======== Excerpted data

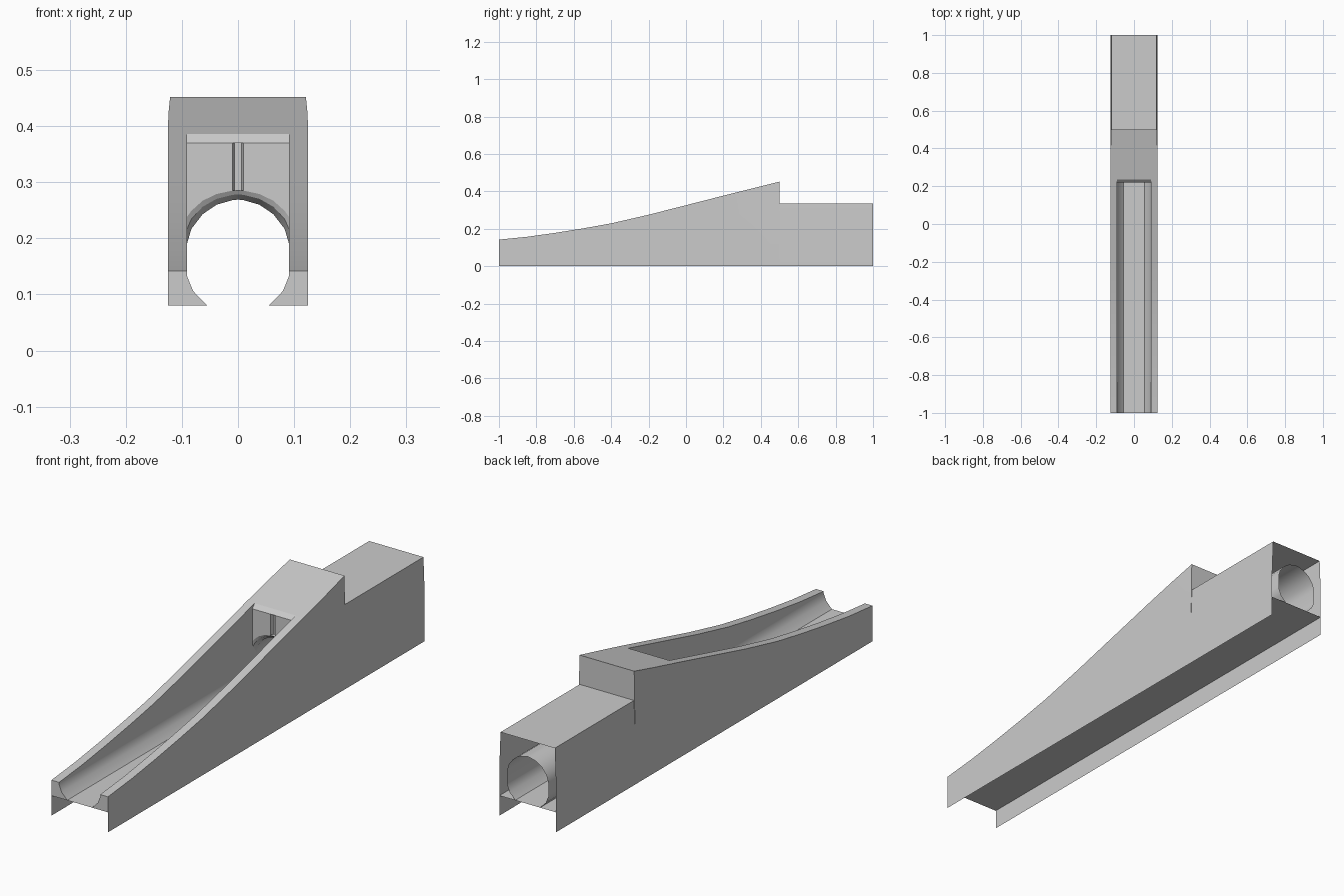
import bpy, bmesh

if "Cube" in bpy.data.objects:
    bpy.data.objects.remove(bpy.data.objects["Cube"])

# Half model for x >= 0; every part is mirrored across x = 0
HALF, INNER, FLOOR = 0.125, 0.091, 0.08


def make_part(name, faces):
    bm = bmesh.new()
    for f in faces:
        bm.faces.new([bm.verts.new(p) for p in f])
    bmesh.ops.remove_doubles(bm, verts=bm.verts, dist=0.0001)
    bmesh.ops.recalc_face_normals(bm, faces=bm.faces)
    me = bpy.data.meshes.new(name)
    bm.to_mesh(me)
    bm.free()
    ob = bpy.data.objects.new(name, me)
    bpy.context.collection.objects.link(ob)
    m = ob.modifiers.new("mirror", 'MIRROR')
    m.use_mirror_merge = True
    m.merge_threshold = 0.0005
    bpy.context.view_layer.objects.active = ob
    ob.select_set(True)
    bpy.ops.object.shade_smooth_by_angle()
    ob.select_set(False)
    return ob


def loft(sections):
    return [(a[i], a[i + 1], b[i + 1], b[i])
            for a, b in zip(sections, sections[1:])
            for i in range(len(a) - 1)]


def at(y, profile):
    return [(x, y, z) for x, z in profile]


# Concave sloping top edge, as (y, z)
top = [(-1, .142), (-.85, .157), (-.7, .178), (-.55, .202), (-.4, .229),
       (-.2, .275), (0, .326), (.235, .386)]

# Open ramp: outer side, rim and inner channel wall
make_part("ramp_walls", loft([at(y, [(HALF, 0), (HALF, z), (INNER, z), (INNER, .14)])
                              for y, z in top]))

# Covered hood behind the opening, narrowing slightly at the top rear
y0, z0 = top[-1]
hood = loft([at(y0, [(HALF, 0), (HALF, .2), (HALF, z0), (INNER, z0), (0, z0)]),
             at(.38, [(HALF, 0), (HALF, .2), (.124, .422), (INNER, .422), (0, .422)]),
             at(.5, [(HALF, 0), (HALF, .2), (.121, .452), (INNER, .452), (0, .452)])])
hood.append(at(.5, [(0, .335), (.12, .335), (.125, .2), (.121, .452), (0, .452)]))
make_part("hood", hood)

# Rear housing, open at the back
housing = [(HALF, 0), (HALF, .2), (.120, .335), (0, .335)]
make_part("rear_housing", loft([at(.5, housing), at(1, housing)]))

# Floor sheet between the side skirts
floor = [(0, FLOOR), (.055, FLOOR), (HALF, FLOOR)]
make_part("floor", loft([at(-1, floor), at(1, floor)]))

# Rounded channel bottom along the full length, plus the front end faces
low = [(.055, FLOOR), (.08, .106), (INNER, .133), (INNER, .14)]
channel = loft([at(-1, low), at(1, low)])
channel.append(at(-1, low + [(INNER, .142), (HALF, .142), (HALF, FLOOR)]))
make_part("channel", channel)

# Round tube continuing through the hood and rear housing
arch_in = [(INNER, .19), (.083, .217), (.063, .243), (.038, .26), (.01, .268), (0, .269)]
arch_out = [(INNER, .238), (.083, .249), (.063, .267), (.038, .279), (.01, .285), (0, .286)]
arch_mid = [(a[0], a[1] * .45 + b[1] * .55) for a, b in zip(arch_in, arch_out)]
tube = [(INNER, .14)] + arch_in
make_part("tube", loft([at(.245, tube), at(1, tube)]))

# Bevelled tube mouth
make_part("tube_mouth", loft([at(.22, arch_out), at(.225, arch_mid), at(.245, arch_in)]))

# Wall closing the opening, with a bevelled lip and a central groove
wall = [at(.22, arch_out[:5] + [(.01, .37), (INNER, .37)])]
groove = [(.01, .22), (.006, .235), (0, .235)]
wall += loft([[(x, y, z) for x, y in groove] for z in (.285, .37)])
wall += loft([at(.22, [(0, .37), (.01, .37), (INNER, .37)]),
              at(.235, [(0, .386), (.01, .386), (INNER, .386)])])
wall += loft([at(.22, [(INNER, .14), (INNER, .238)]),
              at(.245, [(INNER, .14), (INNER, .238)])])
make_part("opening_wall", wall)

================

Filter the data for the string "append". Copy each matching line.

* _Solution to this task_
hood.append(at(.5, [(0, .335), (.12, .335), (.125, .2), (.121, .452), (0, .452)]))
channel.append(at(-1, low + [(INNER, .142), (HALF, .142), (HALF, FLOOR)]))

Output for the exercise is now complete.